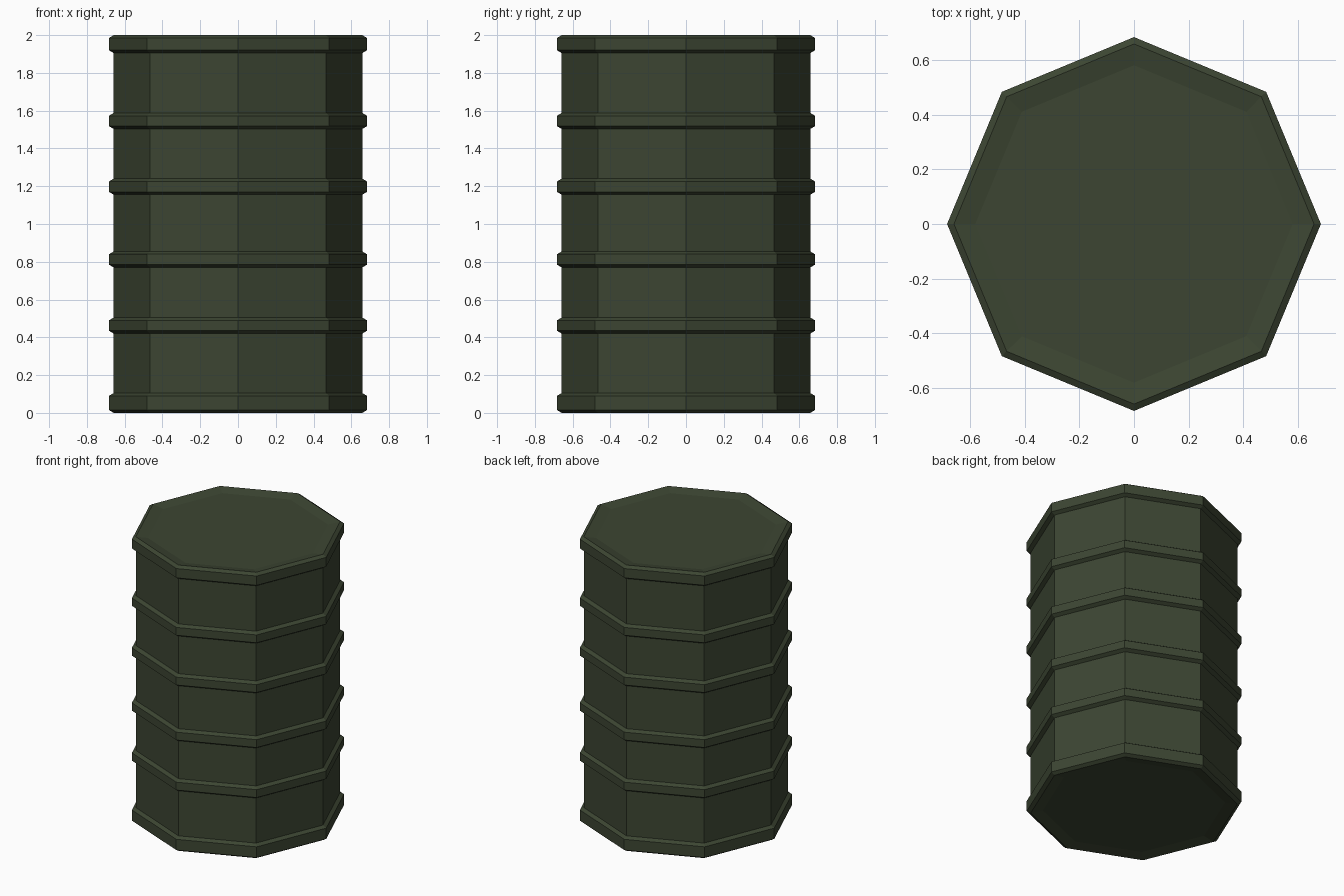
import bpy, bmesh
from math import cos, sin, tau

if "Cube" in bpy.data.objects:
    bpy.data.objects.remove(bpy.data.objects["Cube"])

SIDES = 8
BODY_R, RIB_R = 0.658, 0.683

paint = bpy.data.materials.new("dark_green_paint")
paint.diffuse_color = (0.045, 0.06, 0.032, 1)
paint.use_nodes = True
paint.node_tree.nodes["Principled BSDF"].inputs["Base Color"].default_value = paint.diffuse_color


def lathe(name, profile):
    """Spin an (r, z) profile, bottom to top, into a capped octagonal solid."""
    bm = bmesh.new()
    rings = [[bm.verts.new((r * cos(tau * i / SIDES), r * sin(tau * i / SIDES), z))
              for i in range(SIDES)] for r, z in profile]
    for a, b in zip(rings, rings[1:]):
        for i in range(SIDES):
            j = (i + 1) % SIDES
            bm.faces.new((a[i], a[j], b[j], b[i]))
    bm.faces.new(rings[0][::-1])
    bm.faces.new(rings[-1])
    mesh = bpy.data.meshes.new(name)
    bm.to_mesh(mesh)
    bm.free()
    mesh.materials.append(paint)
    obj = bpy.data.objects.new(name, mesh)
    bpy.context.collection.objects.link(obj)
    return obj


def band(z0, z1):
    """Raised band with chamfered upper and lower edges."""
    c = 0.015
    return [(BODY_R, z0), (RIB_R, z0 + c), (RIB_R, z1 - c), (BODY_R, z1)]


# Shallow dished ends, then rims and ribs stepping up the drum wall
profile = [(0.58, 0.015)]
for z0, z1 in [(0, 0.105), (0.42, 0.505), (0.77, 0.855),
               (1.155, 1.24), (1.503, 1.588), (1.905, 2.0)]:
    profile += band(z0, z1)
profile.append((0.58, 1.985))

lathe("drum_barrel", profile)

◆ ◆ ◆ ◆

Exercise: Lines holding "SIDES" are the ones to copy; find all of them in the listing.

Exercise answer:
SIDES = 8
    rings = [[bm.verts.new((r * cos(tau * i / SIDES), r * sin(tau * i / SIDES), z))
              for i in range(SIDES)] for r, z in profile]
        for i in range(SIDES):
            j = (i + 1) % SIDES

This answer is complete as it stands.